Segment Start: DATASET CONTENT

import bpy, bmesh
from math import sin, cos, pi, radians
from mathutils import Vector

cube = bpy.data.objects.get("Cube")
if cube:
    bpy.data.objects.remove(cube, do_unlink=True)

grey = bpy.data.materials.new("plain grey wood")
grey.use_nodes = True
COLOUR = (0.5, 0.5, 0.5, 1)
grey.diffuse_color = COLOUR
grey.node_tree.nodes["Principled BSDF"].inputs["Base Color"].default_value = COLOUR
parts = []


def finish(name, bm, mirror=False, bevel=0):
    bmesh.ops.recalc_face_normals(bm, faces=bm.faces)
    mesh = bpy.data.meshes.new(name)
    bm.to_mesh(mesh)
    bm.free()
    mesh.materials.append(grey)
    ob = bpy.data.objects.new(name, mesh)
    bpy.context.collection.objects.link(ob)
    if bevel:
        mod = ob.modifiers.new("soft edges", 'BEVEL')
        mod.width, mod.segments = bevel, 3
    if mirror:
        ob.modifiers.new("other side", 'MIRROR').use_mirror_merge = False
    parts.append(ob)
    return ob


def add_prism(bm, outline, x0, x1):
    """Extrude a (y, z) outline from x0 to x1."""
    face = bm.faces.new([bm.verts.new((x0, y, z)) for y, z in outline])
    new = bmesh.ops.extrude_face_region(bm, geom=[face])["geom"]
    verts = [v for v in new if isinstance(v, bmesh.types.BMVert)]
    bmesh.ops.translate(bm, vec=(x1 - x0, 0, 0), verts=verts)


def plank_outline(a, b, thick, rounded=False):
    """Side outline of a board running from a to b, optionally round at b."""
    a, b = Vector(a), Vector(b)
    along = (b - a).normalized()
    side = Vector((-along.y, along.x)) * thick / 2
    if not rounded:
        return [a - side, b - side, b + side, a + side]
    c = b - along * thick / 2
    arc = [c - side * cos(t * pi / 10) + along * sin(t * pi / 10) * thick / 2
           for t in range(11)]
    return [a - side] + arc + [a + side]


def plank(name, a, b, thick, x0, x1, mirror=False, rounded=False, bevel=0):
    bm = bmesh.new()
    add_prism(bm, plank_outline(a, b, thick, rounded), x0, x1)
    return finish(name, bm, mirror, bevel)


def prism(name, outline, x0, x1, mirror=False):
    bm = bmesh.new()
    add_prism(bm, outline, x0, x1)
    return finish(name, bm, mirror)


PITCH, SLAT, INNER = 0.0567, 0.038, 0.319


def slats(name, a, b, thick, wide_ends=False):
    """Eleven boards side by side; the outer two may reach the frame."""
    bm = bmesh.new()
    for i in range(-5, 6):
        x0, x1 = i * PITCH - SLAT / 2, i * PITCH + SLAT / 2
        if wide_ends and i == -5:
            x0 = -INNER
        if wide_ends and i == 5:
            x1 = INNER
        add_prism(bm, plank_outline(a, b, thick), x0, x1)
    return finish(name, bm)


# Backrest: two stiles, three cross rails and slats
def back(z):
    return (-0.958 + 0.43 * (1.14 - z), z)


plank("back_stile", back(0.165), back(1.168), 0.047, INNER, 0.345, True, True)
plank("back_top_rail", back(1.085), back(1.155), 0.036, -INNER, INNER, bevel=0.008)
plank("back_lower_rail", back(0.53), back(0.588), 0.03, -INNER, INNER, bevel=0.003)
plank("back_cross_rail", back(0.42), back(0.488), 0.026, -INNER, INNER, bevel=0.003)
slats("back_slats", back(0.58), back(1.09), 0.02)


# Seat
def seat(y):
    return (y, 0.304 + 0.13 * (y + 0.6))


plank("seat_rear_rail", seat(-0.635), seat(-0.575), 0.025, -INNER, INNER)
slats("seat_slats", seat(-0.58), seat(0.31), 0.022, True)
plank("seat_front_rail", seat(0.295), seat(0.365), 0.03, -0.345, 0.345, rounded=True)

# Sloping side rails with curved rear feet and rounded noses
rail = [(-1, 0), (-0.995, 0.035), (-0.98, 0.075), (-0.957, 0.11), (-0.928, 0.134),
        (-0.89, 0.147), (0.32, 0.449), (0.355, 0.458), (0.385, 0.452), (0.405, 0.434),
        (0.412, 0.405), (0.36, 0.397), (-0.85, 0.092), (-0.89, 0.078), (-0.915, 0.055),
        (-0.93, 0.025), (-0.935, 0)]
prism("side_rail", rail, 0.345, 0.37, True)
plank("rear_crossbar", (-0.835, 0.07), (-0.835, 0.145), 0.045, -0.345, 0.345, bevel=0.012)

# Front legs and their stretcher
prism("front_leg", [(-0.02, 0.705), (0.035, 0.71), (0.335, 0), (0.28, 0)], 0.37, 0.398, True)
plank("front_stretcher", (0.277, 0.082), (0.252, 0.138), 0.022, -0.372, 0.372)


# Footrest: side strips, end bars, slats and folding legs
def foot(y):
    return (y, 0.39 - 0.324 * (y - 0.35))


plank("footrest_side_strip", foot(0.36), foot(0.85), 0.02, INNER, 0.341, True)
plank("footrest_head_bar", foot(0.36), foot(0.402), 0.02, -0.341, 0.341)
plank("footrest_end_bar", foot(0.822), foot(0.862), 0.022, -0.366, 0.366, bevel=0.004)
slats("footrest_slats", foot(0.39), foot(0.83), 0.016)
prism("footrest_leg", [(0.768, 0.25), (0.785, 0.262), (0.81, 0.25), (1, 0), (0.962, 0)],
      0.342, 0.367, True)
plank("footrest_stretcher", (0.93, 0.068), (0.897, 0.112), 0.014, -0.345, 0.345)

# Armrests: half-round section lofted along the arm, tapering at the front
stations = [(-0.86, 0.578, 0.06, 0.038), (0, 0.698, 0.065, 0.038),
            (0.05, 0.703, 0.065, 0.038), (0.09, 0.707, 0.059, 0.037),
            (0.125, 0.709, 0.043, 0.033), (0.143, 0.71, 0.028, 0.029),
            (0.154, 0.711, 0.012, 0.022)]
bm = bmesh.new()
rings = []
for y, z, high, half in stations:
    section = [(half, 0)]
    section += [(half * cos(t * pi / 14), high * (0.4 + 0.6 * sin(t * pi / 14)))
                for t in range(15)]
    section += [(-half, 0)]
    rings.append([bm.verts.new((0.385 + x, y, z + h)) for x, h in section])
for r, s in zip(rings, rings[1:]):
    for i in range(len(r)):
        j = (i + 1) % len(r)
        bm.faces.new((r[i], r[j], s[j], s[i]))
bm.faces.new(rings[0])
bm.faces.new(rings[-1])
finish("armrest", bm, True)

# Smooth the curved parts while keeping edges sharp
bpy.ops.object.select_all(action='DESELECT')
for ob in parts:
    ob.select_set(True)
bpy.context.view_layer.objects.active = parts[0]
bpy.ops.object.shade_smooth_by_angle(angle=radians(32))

Segment End: DATASET CONTENT

TASK OBJECTIVE ▸ The answer is the run of lines above from the line containing "side = Vector((-along.y, along.x))" through the line containing "return [a - side] + arc + [a + side]", copied exactly and alone.

WRITTEN SOLUTION ▸
    side = Vector((-along.y, along.x)) * thick / 2
    if not rounded:
        return [a - side, b - side, b + side, a + side]
    c = b - along * thick / 2
    arc = [c - side * cos(t * pi / 10) + along * sin(t * pi / 10) * thick / 2
           for t in range(11)]
    return [a - side] + arc + [a + side]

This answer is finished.